An analysis of nearly 15,000 districts’ test scores turned up suspicious patterns that suggested that some cheating might be taking place in New York City schools.
The analysis was conducted by a team of reporters and researchers at the Atlanta Journal-Constitution, the newspaper that covered last year’s revelations about a far-ranging cheating scandal in Atlanta’s schools. The team looked at changes in students’ test scores from year to year, reasoning that large increases or decreases in groups of students’ test scores would be unlikely without an unusual intervention such as cheating.
The analysis does not identify instances of cheating, only places and times when cheating is considered more likely to have occurred.
Most of New York’s 32 school districts fell well within the normal range, with around 5 percent of classes showing unusually large score climbs or falls.
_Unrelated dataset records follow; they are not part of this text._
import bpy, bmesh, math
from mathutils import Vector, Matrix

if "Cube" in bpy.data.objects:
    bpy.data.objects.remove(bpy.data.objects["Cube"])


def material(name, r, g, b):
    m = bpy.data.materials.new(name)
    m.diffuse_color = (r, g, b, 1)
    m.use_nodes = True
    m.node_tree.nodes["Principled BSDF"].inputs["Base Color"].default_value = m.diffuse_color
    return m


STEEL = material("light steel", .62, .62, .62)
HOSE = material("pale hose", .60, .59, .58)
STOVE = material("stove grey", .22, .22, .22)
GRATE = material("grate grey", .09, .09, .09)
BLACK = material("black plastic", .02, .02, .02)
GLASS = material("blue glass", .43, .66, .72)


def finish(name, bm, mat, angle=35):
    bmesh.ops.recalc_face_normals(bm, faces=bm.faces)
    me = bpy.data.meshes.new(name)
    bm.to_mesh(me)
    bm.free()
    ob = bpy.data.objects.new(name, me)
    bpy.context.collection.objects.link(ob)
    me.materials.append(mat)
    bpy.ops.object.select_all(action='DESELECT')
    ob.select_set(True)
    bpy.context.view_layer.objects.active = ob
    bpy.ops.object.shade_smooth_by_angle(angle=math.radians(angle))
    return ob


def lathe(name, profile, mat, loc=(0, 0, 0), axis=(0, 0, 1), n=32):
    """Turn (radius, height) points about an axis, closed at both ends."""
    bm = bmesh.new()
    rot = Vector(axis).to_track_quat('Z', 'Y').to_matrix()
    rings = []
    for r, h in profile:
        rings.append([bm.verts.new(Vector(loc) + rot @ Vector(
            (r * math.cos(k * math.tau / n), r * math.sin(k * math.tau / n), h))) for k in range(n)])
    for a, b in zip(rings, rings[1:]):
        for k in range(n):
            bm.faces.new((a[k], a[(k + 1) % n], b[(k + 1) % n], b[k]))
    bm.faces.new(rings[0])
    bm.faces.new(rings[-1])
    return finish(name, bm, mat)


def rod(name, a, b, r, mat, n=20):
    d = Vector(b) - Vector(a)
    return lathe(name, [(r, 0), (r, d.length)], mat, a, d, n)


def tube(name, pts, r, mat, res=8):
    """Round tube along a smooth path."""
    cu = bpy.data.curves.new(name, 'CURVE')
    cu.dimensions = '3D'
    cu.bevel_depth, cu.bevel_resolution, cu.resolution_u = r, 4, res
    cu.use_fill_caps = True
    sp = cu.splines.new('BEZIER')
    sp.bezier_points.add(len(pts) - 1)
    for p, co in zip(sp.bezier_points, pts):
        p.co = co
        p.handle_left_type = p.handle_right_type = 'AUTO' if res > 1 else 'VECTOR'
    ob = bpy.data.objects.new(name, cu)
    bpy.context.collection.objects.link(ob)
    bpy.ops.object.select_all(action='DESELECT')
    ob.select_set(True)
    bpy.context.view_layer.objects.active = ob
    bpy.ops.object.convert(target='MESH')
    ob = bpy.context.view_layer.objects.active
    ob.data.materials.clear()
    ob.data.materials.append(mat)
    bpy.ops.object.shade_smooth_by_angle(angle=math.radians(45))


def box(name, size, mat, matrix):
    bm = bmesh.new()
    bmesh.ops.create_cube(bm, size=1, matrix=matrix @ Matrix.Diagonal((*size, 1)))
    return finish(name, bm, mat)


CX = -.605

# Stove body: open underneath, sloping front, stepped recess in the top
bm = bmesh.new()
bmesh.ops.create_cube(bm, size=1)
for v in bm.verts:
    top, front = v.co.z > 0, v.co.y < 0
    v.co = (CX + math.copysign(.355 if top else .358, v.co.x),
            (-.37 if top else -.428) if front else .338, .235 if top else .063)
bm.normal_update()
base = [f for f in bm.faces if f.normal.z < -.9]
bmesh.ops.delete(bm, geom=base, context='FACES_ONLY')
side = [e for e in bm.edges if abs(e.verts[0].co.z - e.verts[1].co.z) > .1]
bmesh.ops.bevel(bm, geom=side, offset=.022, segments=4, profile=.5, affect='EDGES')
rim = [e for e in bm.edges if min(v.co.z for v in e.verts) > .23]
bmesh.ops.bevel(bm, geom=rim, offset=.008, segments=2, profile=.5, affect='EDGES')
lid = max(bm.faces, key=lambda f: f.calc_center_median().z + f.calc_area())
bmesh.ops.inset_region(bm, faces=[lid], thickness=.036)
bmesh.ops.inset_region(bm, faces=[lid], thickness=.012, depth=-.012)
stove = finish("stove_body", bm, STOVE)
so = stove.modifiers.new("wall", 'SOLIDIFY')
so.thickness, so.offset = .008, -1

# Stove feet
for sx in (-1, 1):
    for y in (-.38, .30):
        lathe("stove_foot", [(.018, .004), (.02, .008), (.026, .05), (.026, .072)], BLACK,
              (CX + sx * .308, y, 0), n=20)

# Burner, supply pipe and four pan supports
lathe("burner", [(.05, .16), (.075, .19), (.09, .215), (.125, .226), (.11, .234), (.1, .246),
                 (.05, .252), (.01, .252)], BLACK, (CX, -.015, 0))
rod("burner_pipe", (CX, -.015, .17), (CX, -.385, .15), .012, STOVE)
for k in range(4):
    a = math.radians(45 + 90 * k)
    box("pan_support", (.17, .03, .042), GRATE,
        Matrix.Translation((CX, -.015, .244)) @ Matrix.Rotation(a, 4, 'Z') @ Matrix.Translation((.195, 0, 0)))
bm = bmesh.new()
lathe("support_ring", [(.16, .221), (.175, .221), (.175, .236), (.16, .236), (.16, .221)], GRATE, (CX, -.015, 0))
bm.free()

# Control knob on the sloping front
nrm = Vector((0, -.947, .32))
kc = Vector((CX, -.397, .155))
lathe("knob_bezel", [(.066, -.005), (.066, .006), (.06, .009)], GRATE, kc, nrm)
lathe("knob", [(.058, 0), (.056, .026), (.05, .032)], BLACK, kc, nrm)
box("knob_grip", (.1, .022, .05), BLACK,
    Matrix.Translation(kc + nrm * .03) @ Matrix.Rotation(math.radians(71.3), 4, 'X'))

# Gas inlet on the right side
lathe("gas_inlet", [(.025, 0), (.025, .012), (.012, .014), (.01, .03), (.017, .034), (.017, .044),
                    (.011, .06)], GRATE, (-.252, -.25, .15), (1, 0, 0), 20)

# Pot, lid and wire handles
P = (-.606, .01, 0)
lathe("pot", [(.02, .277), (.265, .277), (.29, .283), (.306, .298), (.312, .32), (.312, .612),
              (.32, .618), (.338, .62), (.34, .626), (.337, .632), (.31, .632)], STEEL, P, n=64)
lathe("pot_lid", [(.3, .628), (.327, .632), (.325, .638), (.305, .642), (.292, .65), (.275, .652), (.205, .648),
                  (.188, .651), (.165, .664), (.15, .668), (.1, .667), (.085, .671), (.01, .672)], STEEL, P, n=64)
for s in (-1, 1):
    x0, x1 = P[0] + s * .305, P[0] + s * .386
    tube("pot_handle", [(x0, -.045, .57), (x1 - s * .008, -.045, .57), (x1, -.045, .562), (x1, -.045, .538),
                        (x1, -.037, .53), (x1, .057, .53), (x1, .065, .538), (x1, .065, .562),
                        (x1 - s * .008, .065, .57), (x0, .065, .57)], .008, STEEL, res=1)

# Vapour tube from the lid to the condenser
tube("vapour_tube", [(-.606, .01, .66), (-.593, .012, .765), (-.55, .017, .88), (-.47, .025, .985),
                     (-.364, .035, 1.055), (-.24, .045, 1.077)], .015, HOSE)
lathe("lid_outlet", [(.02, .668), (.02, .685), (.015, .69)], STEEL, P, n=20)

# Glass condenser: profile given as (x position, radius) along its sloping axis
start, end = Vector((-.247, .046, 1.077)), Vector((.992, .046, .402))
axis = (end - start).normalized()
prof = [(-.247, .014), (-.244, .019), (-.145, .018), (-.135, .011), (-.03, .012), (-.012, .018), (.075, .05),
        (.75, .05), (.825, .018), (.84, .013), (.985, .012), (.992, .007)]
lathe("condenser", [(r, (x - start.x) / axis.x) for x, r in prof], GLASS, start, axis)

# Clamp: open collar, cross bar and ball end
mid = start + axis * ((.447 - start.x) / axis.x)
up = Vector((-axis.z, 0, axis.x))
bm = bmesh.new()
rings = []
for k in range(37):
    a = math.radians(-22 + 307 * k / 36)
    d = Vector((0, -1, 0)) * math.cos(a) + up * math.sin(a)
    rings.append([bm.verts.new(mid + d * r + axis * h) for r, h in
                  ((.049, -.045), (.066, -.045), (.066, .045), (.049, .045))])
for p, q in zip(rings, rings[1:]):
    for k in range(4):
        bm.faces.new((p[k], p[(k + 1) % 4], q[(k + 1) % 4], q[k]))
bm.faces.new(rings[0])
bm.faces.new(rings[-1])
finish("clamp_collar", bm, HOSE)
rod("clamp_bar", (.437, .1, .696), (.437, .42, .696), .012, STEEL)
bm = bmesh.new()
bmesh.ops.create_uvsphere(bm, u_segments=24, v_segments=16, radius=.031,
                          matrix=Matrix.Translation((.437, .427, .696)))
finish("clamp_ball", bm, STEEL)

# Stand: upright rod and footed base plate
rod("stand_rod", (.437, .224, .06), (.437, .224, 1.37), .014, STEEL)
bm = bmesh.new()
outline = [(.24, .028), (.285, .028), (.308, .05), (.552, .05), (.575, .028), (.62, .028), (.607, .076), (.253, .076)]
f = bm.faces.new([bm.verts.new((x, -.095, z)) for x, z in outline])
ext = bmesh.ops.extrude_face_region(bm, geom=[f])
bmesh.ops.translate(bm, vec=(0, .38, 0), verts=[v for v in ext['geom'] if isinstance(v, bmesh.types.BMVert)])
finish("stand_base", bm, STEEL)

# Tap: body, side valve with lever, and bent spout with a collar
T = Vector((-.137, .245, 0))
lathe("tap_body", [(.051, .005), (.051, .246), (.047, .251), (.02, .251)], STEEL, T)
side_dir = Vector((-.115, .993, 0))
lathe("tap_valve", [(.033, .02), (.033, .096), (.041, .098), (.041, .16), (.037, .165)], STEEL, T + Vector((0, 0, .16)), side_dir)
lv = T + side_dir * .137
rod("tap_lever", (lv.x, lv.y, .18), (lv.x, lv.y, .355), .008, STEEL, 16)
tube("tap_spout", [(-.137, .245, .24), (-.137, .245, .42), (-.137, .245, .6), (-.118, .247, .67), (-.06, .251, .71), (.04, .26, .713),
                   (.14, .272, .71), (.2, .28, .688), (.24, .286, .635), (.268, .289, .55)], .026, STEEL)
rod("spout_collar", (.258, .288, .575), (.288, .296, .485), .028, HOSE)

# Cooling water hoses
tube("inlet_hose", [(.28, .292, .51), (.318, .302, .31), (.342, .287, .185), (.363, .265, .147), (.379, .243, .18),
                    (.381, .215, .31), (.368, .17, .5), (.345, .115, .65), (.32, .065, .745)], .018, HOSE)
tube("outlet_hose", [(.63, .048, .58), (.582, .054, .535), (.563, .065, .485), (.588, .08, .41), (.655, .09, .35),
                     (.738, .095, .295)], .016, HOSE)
But in a few places, the analysis detected swings in more than 10 percent of classes, a level that experts told the AJC team was highly improbable under normal circumstances.
In Brooklyn’s District 16, for example, 7.95 to 12.82 percent of classes between 2009 and 2011 showed suspicious test score swings. Between 2008 and 2011, the percentage of classes flagged in Manhattan’s District 2, which includes many middle-class students, ranged from 7.41 to 12.5 — significantly higher than in neighboring districts.
The newspaper crunched the numbers for individual schools but published only district-level data online. One of several stories about the analysis hints at school-level findings for the city. It says, “Though high-poverty city schools were more likely to have suspicious tests, improbable scores also showed up in an exclusive public school for the gifted on the Upper West Side of Manhattan.”
The AJC analysis comes at a time when New York State officials have turned their attention to test security, galvanized by cheating scandals in Atlanta and elsewhere. Last week, the state for the first time appointed a test integrity czar whose job is to lead a team in rooting out cheating through on-the-ground investigations and statistical analysis. But a proposal to fund a sophisticated tool to detect likely cheating, erasure analysis, appears poised to be shut out of the state budget.
City Department of Education officials have long maintained that the city’s test security practices exceed what is required by the state, although the officials have said more could be done — at a steep cost — to ensure that city test scores are sound.
Unlike “value-added” analyses of the type that will factor into New York’s teacher evaluations, the AJC analysis does not control for students’ demographics or even assure that the same students are in the tested groups each year. Gary Miron, an education researcher who reviewed the data, said the analysis was less informative than one conducted last year by USA Today into test scores in Washington, D.C.
“We all need to be concerned about cheating and its implications,” Miron wrote on The Answer Sheet, a Washington Post blog that is frequently critical of school reform efforts. “At the same time, we need to be leery of sensational attempts to secure headlines with weak and incomplete analyses.”
The analysis found red flags twice as often at charter schools, but the district data do not reflect charter schools’ scores.
Eric Gordon, the head of Cleveland’s schools, issued a striking rejoinder to suggestions that cheating had taken place in his district.
“In all candor, if I thought we had a widespread cheating problem in the district, I would expect our achievement to look quite a bit better than it does,” Gordon told the Dayton Daily News.